The fact that the state faces bigger public safety threats doesn't necessarily mean that SLED Chief Robert Stewart and Public Safety Director Jim Schweitzer are wrong when they say the Statehouse complex needs attention. If anything, it suggests that we have been ignoring too many public safety needs.
You could make the "there are more important needs" argument about countless expenditures our Legislature has approved, from local festivals we subsidize while bridges crumble to the scholarships we hand out to the children of middle-class voters while refusing to provide the early childhood education we know could help poor kids start to school on an even footing with those future scholarship recipients. In fact, I complain frequently about poor priority-setting by the Legislature -- as does Sanford.
But Sanford can do more than complain.

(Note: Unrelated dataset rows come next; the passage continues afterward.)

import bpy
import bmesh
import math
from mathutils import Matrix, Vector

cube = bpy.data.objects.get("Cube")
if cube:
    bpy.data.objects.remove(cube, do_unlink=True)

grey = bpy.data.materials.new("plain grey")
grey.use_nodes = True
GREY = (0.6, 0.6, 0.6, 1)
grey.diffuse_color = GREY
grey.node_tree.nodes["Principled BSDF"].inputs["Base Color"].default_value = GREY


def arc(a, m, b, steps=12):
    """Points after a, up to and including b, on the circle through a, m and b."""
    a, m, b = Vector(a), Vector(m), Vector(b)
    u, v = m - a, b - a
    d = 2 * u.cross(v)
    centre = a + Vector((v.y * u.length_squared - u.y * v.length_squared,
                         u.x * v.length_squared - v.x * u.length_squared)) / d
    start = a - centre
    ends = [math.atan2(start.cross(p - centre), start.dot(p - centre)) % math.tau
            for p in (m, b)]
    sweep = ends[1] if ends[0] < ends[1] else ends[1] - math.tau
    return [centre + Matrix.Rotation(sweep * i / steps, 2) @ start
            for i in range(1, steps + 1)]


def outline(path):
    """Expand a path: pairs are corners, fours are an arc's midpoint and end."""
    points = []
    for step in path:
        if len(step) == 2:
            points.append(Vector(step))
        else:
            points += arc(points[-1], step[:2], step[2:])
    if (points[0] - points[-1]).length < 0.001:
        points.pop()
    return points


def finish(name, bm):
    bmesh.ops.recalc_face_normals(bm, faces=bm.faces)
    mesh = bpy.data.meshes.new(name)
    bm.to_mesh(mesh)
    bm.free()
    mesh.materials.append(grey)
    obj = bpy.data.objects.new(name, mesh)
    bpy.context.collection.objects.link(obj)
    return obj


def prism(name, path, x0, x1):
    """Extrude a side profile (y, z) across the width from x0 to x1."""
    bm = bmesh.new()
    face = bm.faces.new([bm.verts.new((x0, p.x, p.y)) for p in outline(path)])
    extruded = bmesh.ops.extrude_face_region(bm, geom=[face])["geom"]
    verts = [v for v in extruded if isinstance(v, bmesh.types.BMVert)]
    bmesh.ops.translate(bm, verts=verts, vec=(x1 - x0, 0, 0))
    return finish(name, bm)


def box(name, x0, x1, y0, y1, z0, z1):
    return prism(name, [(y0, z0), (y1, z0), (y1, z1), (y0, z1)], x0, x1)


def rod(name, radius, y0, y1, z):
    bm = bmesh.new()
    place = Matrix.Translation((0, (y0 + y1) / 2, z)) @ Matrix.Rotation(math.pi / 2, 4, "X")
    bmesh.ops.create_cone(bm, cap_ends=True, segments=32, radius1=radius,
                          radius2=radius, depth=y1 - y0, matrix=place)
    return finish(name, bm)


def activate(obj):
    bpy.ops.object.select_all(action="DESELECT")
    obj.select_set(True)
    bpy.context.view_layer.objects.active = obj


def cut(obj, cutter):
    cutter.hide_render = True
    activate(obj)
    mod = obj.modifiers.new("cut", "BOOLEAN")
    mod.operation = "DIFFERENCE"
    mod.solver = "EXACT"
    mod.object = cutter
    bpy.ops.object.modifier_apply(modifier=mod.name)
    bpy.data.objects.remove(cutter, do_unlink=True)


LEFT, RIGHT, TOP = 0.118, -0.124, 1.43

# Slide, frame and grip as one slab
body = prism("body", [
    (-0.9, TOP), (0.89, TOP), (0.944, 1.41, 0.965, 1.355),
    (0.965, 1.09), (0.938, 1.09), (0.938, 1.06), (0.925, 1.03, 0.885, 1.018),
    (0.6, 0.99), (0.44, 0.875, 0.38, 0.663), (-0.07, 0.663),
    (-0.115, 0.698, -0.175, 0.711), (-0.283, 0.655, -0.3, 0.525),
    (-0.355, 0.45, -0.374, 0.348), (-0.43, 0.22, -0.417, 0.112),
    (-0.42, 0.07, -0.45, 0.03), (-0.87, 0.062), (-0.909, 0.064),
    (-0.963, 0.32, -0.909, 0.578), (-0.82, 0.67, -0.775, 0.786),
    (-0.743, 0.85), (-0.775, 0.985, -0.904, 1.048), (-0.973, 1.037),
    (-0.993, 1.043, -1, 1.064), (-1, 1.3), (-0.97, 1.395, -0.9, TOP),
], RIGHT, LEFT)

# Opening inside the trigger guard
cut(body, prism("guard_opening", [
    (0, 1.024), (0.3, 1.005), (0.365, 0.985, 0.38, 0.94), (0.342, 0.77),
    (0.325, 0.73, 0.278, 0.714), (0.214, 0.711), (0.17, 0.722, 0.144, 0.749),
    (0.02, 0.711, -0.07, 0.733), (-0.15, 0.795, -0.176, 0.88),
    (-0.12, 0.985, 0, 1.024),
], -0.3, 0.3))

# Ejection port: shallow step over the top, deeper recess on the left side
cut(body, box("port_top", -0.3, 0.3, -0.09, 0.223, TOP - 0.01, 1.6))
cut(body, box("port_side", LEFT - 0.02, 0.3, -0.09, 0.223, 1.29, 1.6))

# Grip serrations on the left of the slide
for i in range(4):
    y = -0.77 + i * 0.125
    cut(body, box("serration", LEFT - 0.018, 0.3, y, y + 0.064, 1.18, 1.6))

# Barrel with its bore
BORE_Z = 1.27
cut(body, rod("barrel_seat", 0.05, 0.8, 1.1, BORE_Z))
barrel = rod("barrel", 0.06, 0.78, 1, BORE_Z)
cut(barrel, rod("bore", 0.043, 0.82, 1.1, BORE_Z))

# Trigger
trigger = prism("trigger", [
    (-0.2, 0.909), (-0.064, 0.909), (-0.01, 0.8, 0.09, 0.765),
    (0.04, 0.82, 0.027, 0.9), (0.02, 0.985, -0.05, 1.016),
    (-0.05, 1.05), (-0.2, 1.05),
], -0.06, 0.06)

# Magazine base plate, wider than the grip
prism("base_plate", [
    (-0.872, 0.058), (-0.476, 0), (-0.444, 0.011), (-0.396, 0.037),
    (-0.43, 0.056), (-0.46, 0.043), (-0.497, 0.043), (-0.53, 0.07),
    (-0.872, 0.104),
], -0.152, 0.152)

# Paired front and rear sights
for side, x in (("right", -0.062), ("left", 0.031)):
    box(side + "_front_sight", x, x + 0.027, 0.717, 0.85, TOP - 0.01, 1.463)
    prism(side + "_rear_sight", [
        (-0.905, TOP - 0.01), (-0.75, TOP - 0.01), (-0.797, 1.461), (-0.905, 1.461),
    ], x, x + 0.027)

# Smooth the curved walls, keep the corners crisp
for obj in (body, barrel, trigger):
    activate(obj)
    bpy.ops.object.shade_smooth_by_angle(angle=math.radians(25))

He actually has the power to do something about our state's misplaced priorities, or at least to try. And in this case, he utterly failed to do that.
Stewart and other top law enforcement officials have been cogitating over this security upgrade for more than a decade. The Legislature approved $6 million to pay for it in 2006. Sanford could have vetoed that funding -- and any other individual line items he considered wasteful -- and made the point that money would be better spent on police, for instance. Instead, he took the most irresponsible action of his career: He vetoed the entire state budget -- which would have forced a shutdown of the government if the Legislature had not been responsible enough to override his veto -- all because it exceeded a spending limit he pulled out of the air.
Sanford did note in his 2006 veto message several expenditures he considered excessive. The $6 million State House security project was not among them. Nor, his spokesman confirms, had he ever objected to that spending until he read about it in the newspaper a few days ago.
He did veto a proviso in this year's budget that exempted the project from regular procurement rules. But his complaint had nothing to do with the expenditure itself; his message reads as though he didn't even realize what the project being exempted was. Instead, he rightly complained that the proviso required two legislators, Harrell and McConnell, to sign off on the spending, in apparent violation of the state constitution. (He also argued that the proviso exempted all "homeland security" projects from normal procurement rules, which it clearly did not do.)
The governor can try all day to downplay his latest rant -- while repeating it -- but this is vintage Sanford: Don't sully your philosophical purity trying to win legislators and other power brokers over to your position; attack them, and guarantee you never accomplish anything. Mark Sanford isn't our chief executive; think of him as our blogger-in-chief, sitting in his pajamas and bedroom slippers firing off electronic spitballs to the delight of the populists (Go git them politicians, governor!) and the libertarians (Spending bad! Spending very bad!), but oblivious and irrelevant to how the real world works.
The decision to proceed with this project was made more than a year ago, and Sanford didn't lift a finger to stop it, or even to object. Stewart and Schweitzer -- whom Sanford considers members of his Cabinet -- helped announce the project's upcoming start at an Oct. 3 news conference, and the contract was signed Oct. 8. The following day, Sanford had his little outburst.
Great TV. Lousy governing.